Apple reported revenues for its fiscal first quarter (to December 2015) up just 2 percent year-over-year to US $75.9 billion. The sales were at the low end of its forecast of US $75.5–77.5 billion and include US $548 million from the company’s patent settlement with Samsung. Apple blamed the slower growth on the strong U.S. dollar, saying revenues would have risen 8 percent at constant exchange rates. At constant rates, revenues were up 18 percent in Europe and 17 percent in greater China, while falling 1 percent in the Americas and 4 percent in Japan. The company’s net profit rose to US $18.4 billion or US $3.28 per share, from US $18.0 billion or US $3.06 per share a year earlier, and Apple maintained its quarterly dividend at 52 cents a share.
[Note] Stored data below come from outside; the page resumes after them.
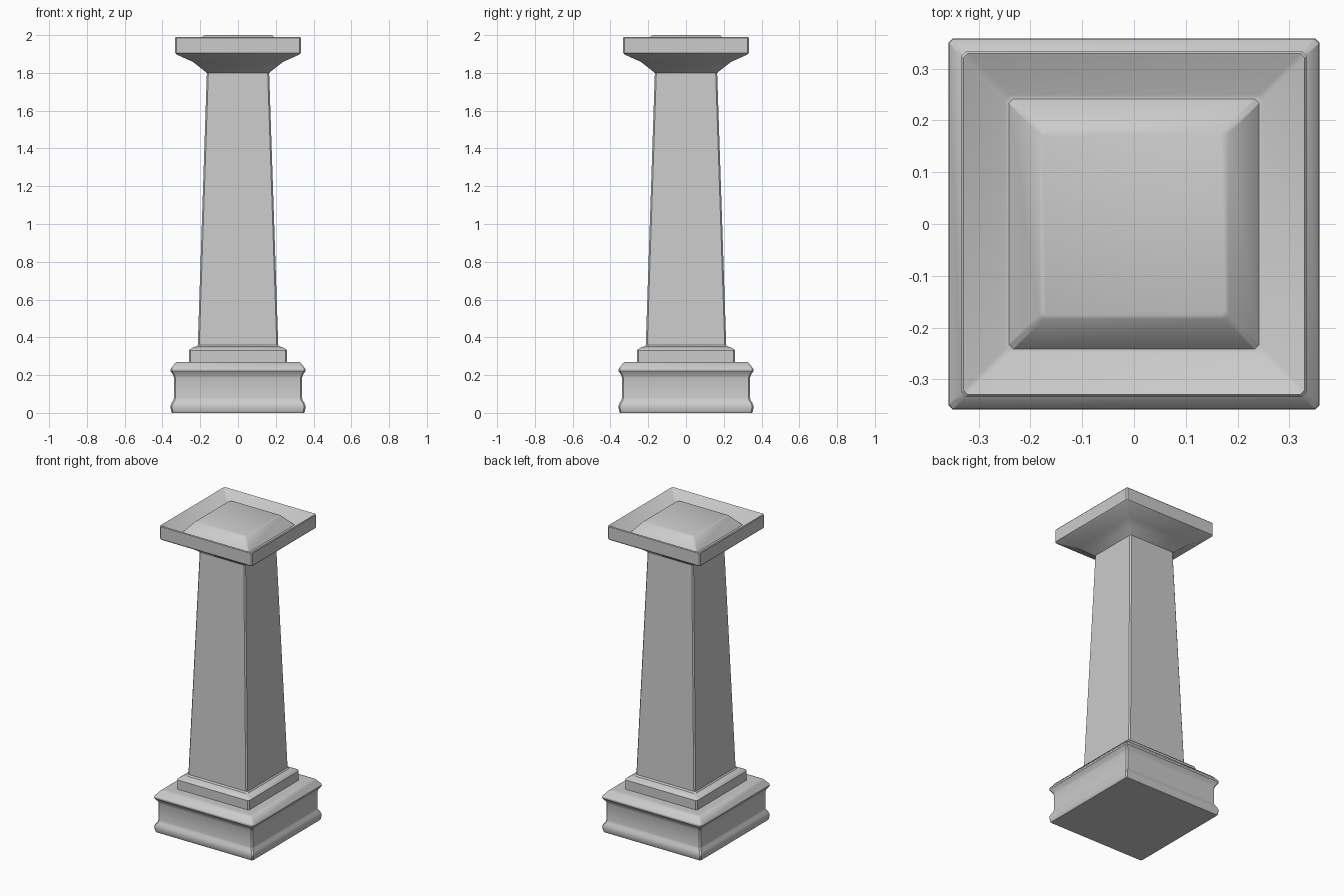
import bpy, bmesh

if "Cube" in bpy.data.objects:
    bpy.data.objects.remove(bpy.data.objects["Cube"])


def square_ring(bm, half, z, chamfer):
    """Square outline with slightly chamfered corners."""
    h, k = half, half - chamfer
    pts = [(k, -h), (h, -k), (h, k), (k, h), (-k, h), (-h, k), (-h, -k), (-k, -h)]
    return [bm.verts.new((x, y, z)) for x, y in pts]


def square_loft(name, profile, chamfer=0.008, cap_start=False, cap_end=False):
    """Sweep a (half width, height) profile around a square plan."""
    bm = bmesh.new()
    rings = [square_ring(bm, h, z, chamfer) for h, z in profile]
    for a, b in zip(rings, rings[1:]):
        for i in range(8):
            j = (i + 1) % 8
            bm.faces.new((a[i], a[j], b[j], b[i]))
    if cap_start:
        bm.faces.new(rings[0][::-1])
    if cap_end:
        bm.faces.new(rings[-1])
    mesh = bpy.data.meshes.new(name)
    bm.to_mesh(mesh)
    bm.free()
    ob = bpy.data.objects.new(name, mesh)
    bpy.context.collection.objects.link(ob)
    bpy.ops.object.select_all(action='DESELECT')
    ob.select_set(True)
    bpy.context.view_layer.objects.active = ob
    bpy.ops.object.shade_smooth_by_angle(angle=0.55)
    return ob


# Plinth with a bulging moulding at foot and top
square_loft("plinth", [
    (0.349, 0.0), (0.354, 0.008), (0.358, 0.035), (0.352, 0.052),
    (0.342, 0.067), (0.339, 0.08), (0.339, 0.185), (0.343, 0.20),
    (0.358, 0.222), (0.357, 0.232), (0.334, 0.262), (0.325, 0.269),
    (0.305, 0.27), (0.26, 0.27)], cap_start=True)

# Stepped block between plinth and shaft
square_loft("shaft_step", [
    (0.26, 0.27), (0.26, 0.33), (0.255, 0.337), (0.232, 0.349), (0.22, 0.351),
    (0.213, 0.36)])

# Tapered shaft
square_loft("shaft", [(0.213, 0.36), (0.165, 1.80)])

# Flared capital, slab rim, sunken gutter and raised centre
square_loft("capital", [
    (0.165, 1.80), (0.20, 1.828), (0.24, 1.859), (0.325, 1.897), (0.333, 1.905),
    (0.333, 1.985), (0.329, 1.99), (0.325, 1.988), (0.249, 1.93),
    (0.241, 1.93), (0.183, 1.997), (0.176, 2.0)], cap_end=True)
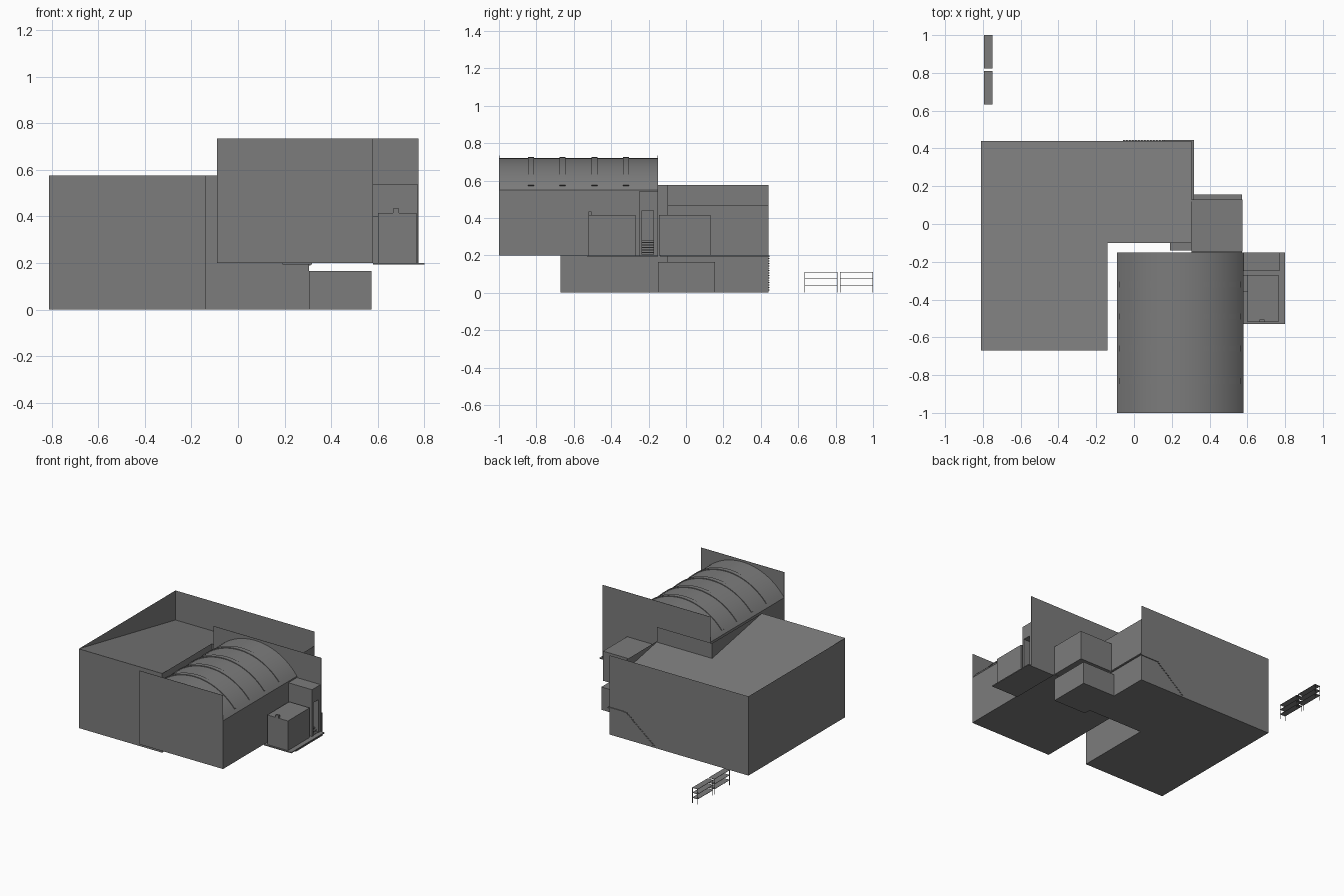
import bpy
import bmesh
from math import sin, cos, radians

cube = bpy.data.objects.get("Cube")
if cube:
    bpy.data.objects.remove(cube, do_unlink=True)

grey = bpy.data.materials.new("plain_grey")
grey.use_nodes = True
COLOUR = (0.2, 0.2, 0.2, 1)
grey.diffuse_color = COLOUR
grey.node_tree.nodes["Principled BSDF"].inputs["Base Color"].default_value = COLOUR


def finish(bm, name, smooth=False):
    mesh = bpy.data.meshes.new(name)
    bmesh.ops.recalc_face_normals(bm, faces=bm.faces)
    bm.to_mesh(mesh)
    bm.free()
    mesh.materials.append(grey)
    obj = bpy.data.objects.new(name, mesh)
    bpy.context.collection.objects.link(obj)
    if smooth:
        bpy.ops.object.select_all(action='DESELECT')
        obj.select_set(True)
        bpy.context.view_layer.objects.active = obj
        bpy.ops.object.shade_smooth_by_angle()
    return obj


def add_box(bm, x, y, z):
    verts = bmesh.ops.create_cube(bm, size=1)["verts"]
    for v in verts:
        for i, (lo, hi) in enumerate((x, y, z)):
            v.co[i] = hi if v.co[i] > 0 else lo


def box(name, x, y, z):
    bm = bmesh.new()
    add_box(bm, x, y, z)
    return finish(bm, name)


def prism_y(name, profile, y0, y1, smooth=False):
    """Extrude an x-z outline along y."""
    bm = bmesh.new()
    face = bm.faces.new([bm.verts.new((x, y0, z)) for x, z in profile])
    new = bmesh.ops.extrude_face_region(bm, geom=[face])["geom"]
    moved = [g for g in new if isinstance(g, bmesh.types.BMVert)]
    bmesh.ops.translate(bm, verts=moved, vec=(0, y1 - y0, 0))
    return finish(bm, name, smooth)


# L-shaped main hall: thin outer walls, floor and a roof sloping to the back
TOP, END_TOP = 0.575, 0.47
plan = [(-0.81, -0.67), (-0.14, -0.67), (-0.14, -0.10),
        (0.305, -0.10), (0.305, 0.44), (-0.81, 0.44)]


def roof_height(y):
    return TOP - 0.193 * (y + 0.67)


bm = bmesh.new()
bm.faces.new([bm.verts.new((x, y, 0)) for x, y in plan])
for a, b in zip(plan, plan[1:] + plan[:1]):
    top = END_TOP if a[0] == b[0] == 0.305 else TOP
    bm.faces.new([bm.verts.new(p) for p in
                  ((*a, 0), (*b, 0), (*b, top), (*a, top))])
finish(bm, "hall_walls")

bm = bmesh.new()
bm.faces.new([bm.verts.new((x, y, roof_height(y))) for x, y in plan])
roof = finish(bm, "hall_roof")
if roof.data.polygons[0].normal.z < 0:
    roof.data.flip_normals()

# Raised vaulted hall
LEFT, RIGHT, BASE, SPRING, CROWN = -0.09, 0.58, 0.2, 0.55, 0.72
half, rise = (RIGHT - LEFT) / 2, CROWN - SPRING
radius = (half ** 2 + rise ** 2) / (2 * rise)
mid, centre_z = (LEFT + RIGHT) / 2, CROWN - radius


def arc(r, spread, steps=32):
    angles = [radians(spread * (2 * i / steps - 1)) for i in range(steps + 1)]
    return [(mid + r * sin(a), centre_z + r * cos(a)) for a in angles]


prism_y("vaulted_hall", [(LEFT, BASE)] + arc(radius, 53.8) + [(RIGHT, BASE)],
        -0.998, -0.152, True)
for i in range(4):
    y = -0.83 + 0.17 * i
    outline = arc(radius + 0.005, 50) + arc(radius - 0.01, 50)[::-1]
    prism_y(f"vault_rib_{i + 1}", outline, y - 0.016, y + 0.016, True)

# Thin square end walls standing above the vault
box("vault_front_wall", (LEFT, RIGHT), (-1.0, -0.998), (BASE, 0.735))
box("vault_back_wall", (LEFT, 0.775), (-0.152, -0.15), (BASE, 0.735))

# Annexes in the corner behind the vault
box("lower_annex", (0.305, 0.572), (-0.15, 0.155), (0, 0.165))
box("upper_annex", (0.305, 0.575), (-0.145, 0.13), (BASE, 0.415))

# Walkway and flight of steps on the back wall
box("walkway", (0.19, 0.317), (-0.14, 0.446), (0.193, 0.2))
box("stair_landing", (0.16, 0.31), (0.44, 0.446), (0.19, 0.197))
bm = bmesh.new()
STEPS = 14
for i in range(STEPS):
    x = 0.16 - 0.22 * i / STEPS
    z = 0.18 * (1 - i / STEPS)
    add_box(bm, (x - 0.013, x), (0.44, 0.446), (z, z + 0.005))
finish(bm, "back_stair_treads")

# Side platform with plant unit
box("side_platform", (RIGHT, 0.8), (-0.53, -0.15), (0.193, 0.2))
box("plant_unit", (0.6, 0.765), (-0.52, -0.27), (BASE, 0.415))
box("plant_duct", (RIGHT, 0.6), (-0.36, -0.27), (BASE, 0.4))
box("plant_cap", (0.665, 0.69), (-0.52, -0.505), (0.415, 0.435))

# Porch with an open doorway
DOOR_LOW, DOOR_HIGH = -0.235, -0.175
box("porch_front_side", (RIGHT, 0.77), (-0.25, DOOR_LOW), (BASE, 0.54))
box("porch_back_side", (RIGHT, 0.77), (DOOR_HIGH, -0.152), (BASE, 0.54))
box("porch_head", (RIGHT, 0.77), (DOOR_LOW, DOOR_HIGH), (0.44, 0.54))
box("porch_door", (RIGHT, 0.68), (DOOR_LOW, DOOR_HIGH), (BASE, 0.44))
bm = bmesh.new()
for i in range(7):
    z = BASE + 0.013 * i
    x = 0.765 - 0.012 * i
    add_box(bm, (x - 0.014, x), (DOOR_LOW, DOOR_HIGH), (z, z + 0.005))
finish(bm, "porch_steps")

# Two free-standing racks behind the hall
for n, (y0, y1) in enumerate(((0.633, 0.81), (0.823, 1.0))):
    bm = bmesh.new()
    for z in (0.037, 0.073, 0.109):
        add_box(bm, (-0.795, -0.75), (y0, y1), (z, z + 0.002))
    for x in (-0.795, -0.753):
        for y in (y0, y1 - 0.003):
            add_box(bm, (x, x + 0.003), (y, y + 0.003), (0, 0.111))
    finish(bm, f"rack_{n + 1}")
While Apple said it set a new record for iPhone sales in the quarter (the iPhone 6s was launched in September) unit sales of the smartphone were unchanged year-over-year at 74.78 million and iPhone revenues were up just 1 percent compared to the same quarter a year earlier. iPad sales fell 25 percent year-over-year to 16.12 million, and sales of Mac computers were down 3 percent over the same period to 5.31 million units. Apple highlighted the growing contribution from its services business, which grew revenues by 15.5 percent year-on-year to US $5.5 billion in the quarter. Apple said it recently passed the milestone of an installed base of 1 billion devices accessing its services, including iPhones, iPads, Macs, Apple TV, iPod touch and Apple Watch. For fiscal Q2, Apple forecast a sharp slowdown in sales to US $50–53 billion and a gross margin of 39.0–39.5 percent compared to 40.1 percent in Q1.
Questions of the exchange rate aside, these results make it clear that Apple’s growth, particularly of its flagship iPhone, is slowing. Not only that, but there is no upturn in sight—the U.S. technology giant predicts a continuation of the trend, with an actual decline in revenue impending. This situation should come as no genuine surprise; growth, and especially steep growth, cannot go on forever, and Apple’s slowdown can be considered as a sign of maturity. And it is not just Apple that has matured; the global smartphone market has. With iPhones in the hands of a huge range of users in developed and developing countries, saturation has set in. What is more, as manufacturers of budget devices (especially in China) include more and more advanced features and capabilities in their low- to medium-priced smartphones, they are closing the gap with Apple’s high-priced phone. And finally, Apple has not, to date, expanded into the very fast-growing new sector of connected cars and other IoT applications.